◆ Task to carry out
Look through the data below for the line with "with flared capital" and the line with "THREE.Vector2(r * k, y));", then output those two and all lines in between, exactly as written.

---*---

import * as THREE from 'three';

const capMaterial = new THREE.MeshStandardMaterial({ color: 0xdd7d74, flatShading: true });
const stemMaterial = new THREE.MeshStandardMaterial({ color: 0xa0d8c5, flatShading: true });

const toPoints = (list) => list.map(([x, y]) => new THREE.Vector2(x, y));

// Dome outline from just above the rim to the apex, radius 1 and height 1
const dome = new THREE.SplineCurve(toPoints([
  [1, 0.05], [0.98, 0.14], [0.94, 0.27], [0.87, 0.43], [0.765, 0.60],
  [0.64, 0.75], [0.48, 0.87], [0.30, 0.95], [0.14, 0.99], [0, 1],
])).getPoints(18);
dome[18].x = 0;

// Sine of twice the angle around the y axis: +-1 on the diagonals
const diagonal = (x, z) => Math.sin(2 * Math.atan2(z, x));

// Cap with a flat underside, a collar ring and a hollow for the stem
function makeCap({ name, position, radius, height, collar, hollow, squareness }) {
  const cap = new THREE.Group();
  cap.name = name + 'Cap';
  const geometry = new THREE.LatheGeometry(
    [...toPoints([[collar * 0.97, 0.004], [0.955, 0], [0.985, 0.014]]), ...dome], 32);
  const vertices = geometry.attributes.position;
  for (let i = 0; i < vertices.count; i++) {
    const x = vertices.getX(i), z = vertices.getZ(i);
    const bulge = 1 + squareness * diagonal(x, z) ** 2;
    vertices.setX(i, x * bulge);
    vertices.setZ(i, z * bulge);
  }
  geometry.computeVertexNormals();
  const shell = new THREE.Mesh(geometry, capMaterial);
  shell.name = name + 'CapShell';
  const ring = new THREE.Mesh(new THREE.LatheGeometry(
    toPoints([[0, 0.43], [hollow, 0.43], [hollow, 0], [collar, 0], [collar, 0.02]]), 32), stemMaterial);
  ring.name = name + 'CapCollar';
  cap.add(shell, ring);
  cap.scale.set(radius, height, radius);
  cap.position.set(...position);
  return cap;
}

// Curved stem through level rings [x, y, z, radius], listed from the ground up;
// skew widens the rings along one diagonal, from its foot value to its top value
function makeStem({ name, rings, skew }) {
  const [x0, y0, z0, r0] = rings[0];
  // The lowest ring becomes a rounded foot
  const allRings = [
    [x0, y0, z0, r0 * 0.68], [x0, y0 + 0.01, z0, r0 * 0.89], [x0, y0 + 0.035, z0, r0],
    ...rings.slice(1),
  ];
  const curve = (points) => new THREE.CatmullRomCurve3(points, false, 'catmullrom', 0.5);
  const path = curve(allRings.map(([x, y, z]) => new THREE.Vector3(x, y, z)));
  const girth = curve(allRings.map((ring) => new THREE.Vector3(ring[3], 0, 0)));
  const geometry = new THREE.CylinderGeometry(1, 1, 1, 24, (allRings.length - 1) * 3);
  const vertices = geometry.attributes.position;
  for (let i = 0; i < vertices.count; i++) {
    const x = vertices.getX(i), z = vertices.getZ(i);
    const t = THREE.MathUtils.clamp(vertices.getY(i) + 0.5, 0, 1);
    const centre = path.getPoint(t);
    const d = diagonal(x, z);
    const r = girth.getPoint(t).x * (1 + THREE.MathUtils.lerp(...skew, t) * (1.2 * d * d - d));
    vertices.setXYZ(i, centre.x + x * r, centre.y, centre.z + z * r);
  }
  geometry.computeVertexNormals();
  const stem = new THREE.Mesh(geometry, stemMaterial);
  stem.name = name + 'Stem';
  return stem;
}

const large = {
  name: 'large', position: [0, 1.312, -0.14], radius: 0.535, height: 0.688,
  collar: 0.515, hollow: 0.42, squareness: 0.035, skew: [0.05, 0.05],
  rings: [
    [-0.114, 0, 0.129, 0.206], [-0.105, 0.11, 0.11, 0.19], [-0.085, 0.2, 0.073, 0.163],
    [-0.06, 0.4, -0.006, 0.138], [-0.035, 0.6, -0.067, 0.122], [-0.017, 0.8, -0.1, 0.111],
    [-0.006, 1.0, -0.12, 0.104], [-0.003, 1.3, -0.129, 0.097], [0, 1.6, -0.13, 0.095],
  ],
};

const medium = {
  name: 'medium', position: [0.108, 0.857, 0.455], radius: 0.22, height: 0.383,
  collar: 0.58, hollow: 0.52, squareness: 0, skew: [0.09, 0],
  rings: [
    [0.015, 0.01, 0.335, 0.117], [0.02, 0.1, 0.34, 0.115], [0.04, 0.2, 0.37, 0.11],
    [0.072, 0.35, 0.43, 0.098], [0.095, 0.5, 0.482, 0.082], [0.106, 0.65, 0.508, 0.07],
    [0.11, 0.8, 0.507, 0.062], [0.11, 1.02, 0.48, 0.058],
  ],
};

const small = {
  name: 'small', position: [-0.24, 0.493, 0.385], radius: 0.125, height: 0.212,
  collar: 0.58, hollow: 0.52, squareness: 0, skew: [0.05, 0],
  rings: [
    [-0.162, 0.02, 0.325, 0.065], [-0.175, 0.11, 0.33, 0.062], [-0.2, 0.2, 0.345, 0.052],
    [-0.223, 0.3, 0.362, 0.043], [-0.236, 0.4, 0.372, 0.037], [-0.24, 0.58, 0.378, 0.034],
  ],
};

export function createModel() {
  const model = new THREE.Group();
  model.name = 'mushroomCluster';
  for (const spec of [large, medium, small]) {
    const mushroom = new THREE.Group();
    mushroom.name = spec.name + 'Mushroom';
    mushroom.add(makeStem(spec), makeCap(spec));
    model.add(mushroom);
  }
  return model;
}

---*---

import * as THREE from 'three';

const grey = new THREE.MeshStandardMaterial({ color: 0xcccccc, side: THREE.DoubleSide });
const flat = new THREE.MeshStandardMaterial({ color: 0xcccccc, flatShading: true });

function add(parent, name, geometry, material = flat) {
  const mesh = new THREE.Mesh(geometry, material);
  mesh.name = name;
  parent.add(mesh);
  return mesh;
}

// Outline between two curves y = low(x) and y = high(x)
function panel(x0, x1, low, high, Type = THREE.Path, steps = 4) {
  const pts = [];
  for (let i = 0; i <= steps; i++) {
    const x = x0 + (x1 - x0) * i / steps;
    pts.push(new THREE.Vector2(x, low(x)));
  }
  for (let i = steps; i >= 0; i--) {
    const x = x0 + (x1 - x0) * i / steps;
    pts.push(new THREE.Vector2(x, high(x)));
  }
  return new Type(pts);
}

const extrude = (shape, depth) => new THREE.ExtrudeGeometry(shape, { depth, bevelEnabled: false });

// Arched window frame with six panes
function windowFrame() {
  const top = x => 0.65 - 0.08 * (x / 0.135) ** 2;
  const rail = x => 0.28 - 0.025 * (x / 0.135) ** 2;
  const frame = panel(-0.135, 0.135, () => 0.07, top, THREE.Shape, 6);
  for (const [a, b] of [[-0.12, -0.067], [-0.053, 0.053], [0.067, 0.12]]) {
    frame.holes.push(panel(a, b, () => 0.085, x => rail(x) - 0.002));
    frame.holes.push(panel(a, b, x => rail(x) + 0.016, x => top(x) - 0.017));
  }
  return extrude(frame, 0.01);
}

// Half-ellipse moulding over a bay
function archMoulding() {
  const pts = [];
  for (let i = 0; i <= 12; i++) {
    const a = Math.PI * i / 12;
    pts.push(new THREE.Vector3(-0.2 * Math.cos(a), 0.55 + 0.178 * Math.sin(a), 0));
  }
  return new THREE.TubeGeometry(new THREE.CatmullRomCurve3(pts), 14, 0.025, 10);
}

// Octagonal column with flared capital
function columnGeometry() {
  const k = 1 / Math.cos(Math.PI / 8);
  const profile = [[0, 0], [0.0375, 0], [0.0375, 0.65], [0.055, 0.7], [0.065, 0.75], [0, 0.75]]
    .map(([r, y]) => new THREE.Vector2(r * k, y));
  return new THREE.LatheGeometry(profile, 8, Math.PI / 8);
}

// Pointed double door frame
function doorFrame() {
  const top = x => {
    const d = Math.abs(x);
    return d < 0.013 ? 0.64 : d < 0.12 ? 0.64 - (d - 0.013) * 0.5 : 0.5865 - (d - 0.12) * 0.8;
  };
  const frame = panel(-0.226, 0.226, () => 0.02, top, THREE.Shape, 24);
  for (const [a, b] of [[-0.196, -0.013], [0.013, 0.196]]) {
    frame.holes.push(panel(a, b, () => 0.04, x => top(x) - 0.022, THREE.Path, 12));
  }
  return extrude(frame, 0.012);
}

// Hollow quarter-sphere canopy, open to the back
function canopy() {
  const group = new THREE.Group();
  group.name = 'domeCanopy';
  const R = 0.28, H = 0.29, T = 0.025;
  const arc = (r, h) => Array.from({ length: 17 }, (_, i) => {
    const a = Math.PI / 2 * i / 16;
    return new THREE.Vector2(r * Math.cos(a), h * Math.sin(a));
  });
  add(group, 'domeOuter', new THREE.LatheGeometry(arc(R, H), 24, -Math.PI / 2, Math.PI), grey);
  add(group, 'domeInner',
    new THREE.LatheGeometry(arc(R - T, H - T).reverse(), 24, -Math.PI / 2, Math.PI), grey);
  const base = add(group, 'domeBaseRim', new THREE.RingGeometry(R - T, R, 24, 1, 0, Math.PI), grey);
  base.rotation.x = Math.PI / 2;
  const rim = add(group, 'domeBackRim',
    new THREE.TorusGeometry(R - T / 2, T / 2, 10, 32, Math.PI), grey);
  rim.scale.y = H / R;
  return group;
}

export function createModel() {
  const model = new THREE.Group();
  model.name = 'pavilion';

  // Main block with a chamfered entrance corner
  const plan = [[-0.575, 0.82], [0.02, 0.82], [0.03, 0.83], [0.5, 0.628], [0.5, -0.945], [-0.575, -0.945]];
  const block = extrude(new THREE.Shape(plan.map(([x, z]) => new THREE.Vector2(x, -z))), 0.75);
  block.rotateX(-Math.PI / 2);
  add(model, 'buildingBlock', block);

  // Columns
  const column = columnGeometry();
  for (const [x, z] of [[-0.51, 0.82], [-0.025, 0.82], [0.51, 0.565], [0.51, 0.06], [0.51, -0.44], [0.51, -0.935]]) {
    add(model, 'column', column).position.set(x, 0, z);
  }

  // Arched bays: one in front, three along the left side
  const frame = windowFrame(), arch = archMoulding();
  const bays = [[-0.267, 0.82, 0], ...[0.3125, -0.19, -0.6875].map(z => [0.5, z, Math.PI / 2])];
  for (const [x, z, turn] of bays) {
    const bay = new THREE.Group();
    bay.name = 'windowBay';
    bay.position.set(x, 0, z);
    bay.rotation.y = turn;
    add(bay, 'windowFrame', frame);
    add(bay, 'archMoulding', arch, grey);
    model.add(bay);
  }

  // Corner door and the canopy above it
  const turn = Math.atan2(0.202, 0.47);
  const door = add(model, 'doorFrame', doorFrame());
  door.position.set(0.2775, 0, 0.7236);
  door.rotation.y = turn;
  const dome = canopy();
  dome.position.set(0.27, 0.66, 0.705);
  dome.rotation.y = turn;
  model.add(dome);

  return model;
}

---*---

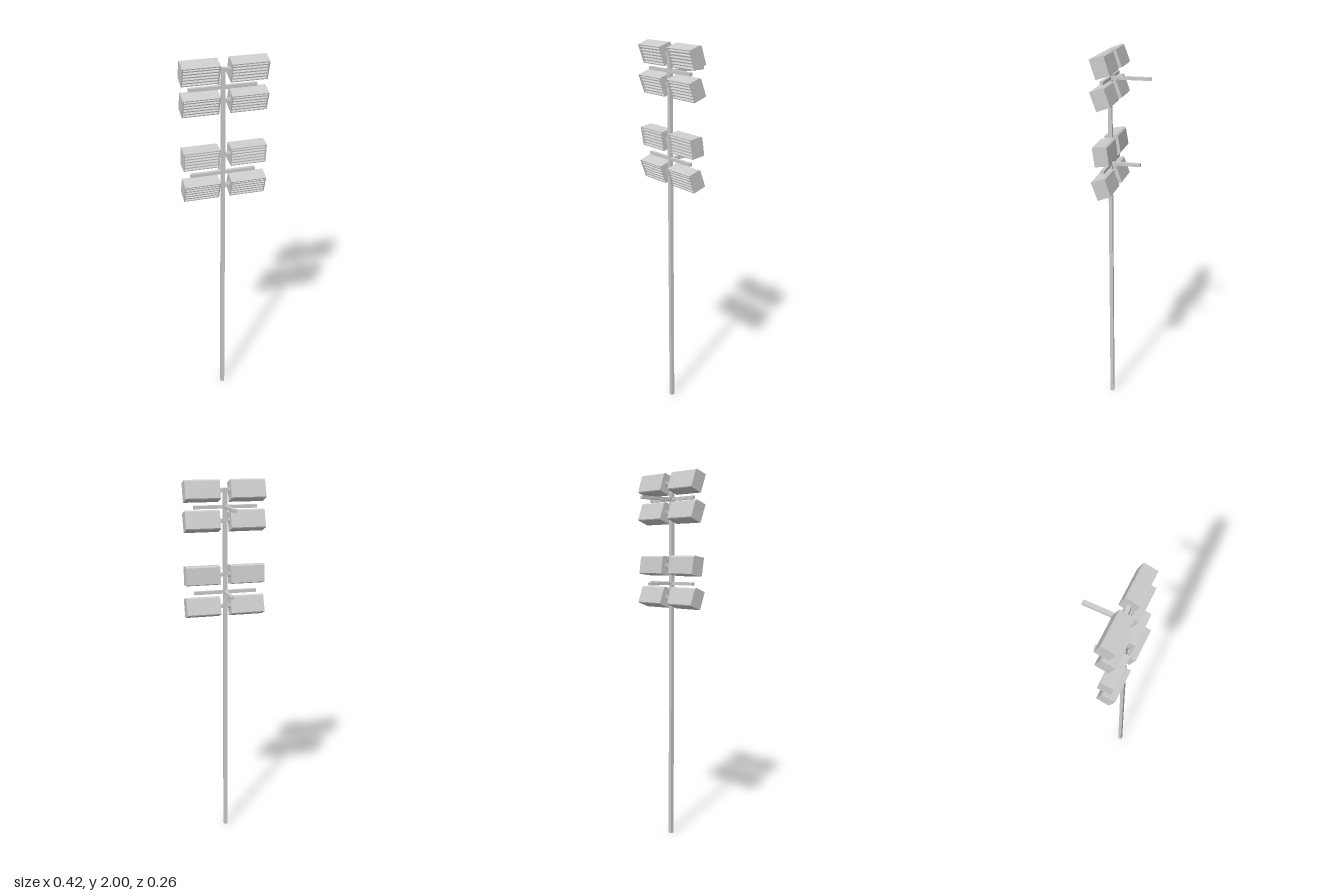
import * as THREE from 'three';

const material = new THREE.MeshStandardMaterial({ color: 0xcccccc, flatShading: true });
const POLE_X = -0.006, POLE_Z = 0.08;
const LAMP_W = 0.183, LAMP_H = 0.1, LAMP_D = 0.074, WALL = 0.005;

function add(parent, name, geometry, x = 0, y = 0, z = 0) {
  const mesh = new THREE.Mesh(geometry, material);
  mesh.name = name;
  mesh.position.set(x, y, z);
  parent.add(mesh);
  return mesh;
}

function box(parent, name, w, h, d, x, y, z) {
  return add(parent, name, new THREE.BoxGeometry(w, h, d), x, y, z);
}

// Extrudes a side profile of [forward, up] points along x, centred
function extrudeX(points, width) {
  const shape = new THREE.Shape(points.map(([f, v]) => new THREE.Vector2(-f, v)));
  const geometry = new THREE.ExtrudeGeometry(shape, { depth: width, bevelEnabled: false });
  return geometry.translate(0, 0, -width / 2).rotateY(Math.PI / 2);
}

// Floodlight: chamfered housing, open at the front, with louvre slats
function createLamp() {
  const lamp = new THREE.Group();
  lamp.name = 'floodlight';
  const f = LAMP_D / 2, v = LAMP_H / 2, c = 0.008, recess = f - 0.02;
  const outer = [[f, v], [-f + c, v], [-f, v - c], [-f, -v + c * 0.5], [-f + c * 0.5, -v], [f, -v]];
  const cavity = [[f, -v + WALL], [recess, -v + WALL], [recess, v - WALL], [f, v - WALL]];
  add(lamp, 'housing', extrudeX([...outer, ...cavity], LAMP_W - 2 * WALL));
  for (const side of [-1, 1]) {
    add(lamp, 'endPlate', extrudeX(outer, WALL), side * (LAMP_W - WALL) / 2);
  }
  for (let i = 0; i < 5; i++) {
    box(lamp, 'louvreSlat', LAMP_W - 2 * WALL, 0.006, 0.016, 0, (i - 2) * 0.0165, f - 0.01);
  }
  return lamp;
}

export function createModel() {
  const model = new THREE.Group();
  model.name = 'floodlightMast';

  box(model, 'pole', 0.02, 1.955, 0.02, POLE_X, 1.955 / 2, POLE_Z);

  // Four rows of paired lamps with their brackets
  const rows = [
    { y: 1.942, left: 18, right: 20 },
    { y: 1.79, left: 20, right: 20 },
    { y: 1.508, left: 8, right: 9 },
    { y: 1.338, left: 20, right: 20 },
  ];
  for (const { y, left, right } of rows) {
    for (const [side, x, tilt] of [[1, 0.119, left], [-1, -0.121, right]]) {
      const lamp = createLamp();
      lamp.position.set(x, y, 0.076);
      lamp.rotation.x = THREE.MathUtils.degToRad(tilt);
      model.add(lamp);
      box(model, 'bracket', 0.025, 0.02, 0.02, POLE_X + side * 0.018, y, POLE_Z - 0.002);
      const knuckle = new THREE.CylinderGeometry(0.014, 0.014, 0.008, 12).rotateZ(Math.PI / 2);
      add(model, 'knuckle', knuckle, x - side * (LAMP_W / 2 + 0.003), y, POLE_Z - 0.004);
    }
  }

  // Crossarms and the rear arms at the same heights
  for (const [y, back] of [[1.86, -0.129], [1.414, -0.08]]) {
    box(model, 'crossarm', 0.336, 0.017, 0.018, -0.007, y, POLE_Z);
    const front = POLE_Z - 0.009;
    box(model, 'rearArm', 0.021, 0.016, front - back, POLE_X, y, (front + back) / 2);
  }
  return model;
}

---*---

◆ Task solution
// Octagonal column with flared capital
function columnGeometry() {
  const k = 1 / Math.cos(Math.PI / 8);
  const profile = [[0, 0], [0.0375, 0], [0.0375, 0.65], [0.055, 0.7], [0.065, 0.75], [0, 0.75]]
    .map(([r, y]) => new THREE.Vector2(r * k, y));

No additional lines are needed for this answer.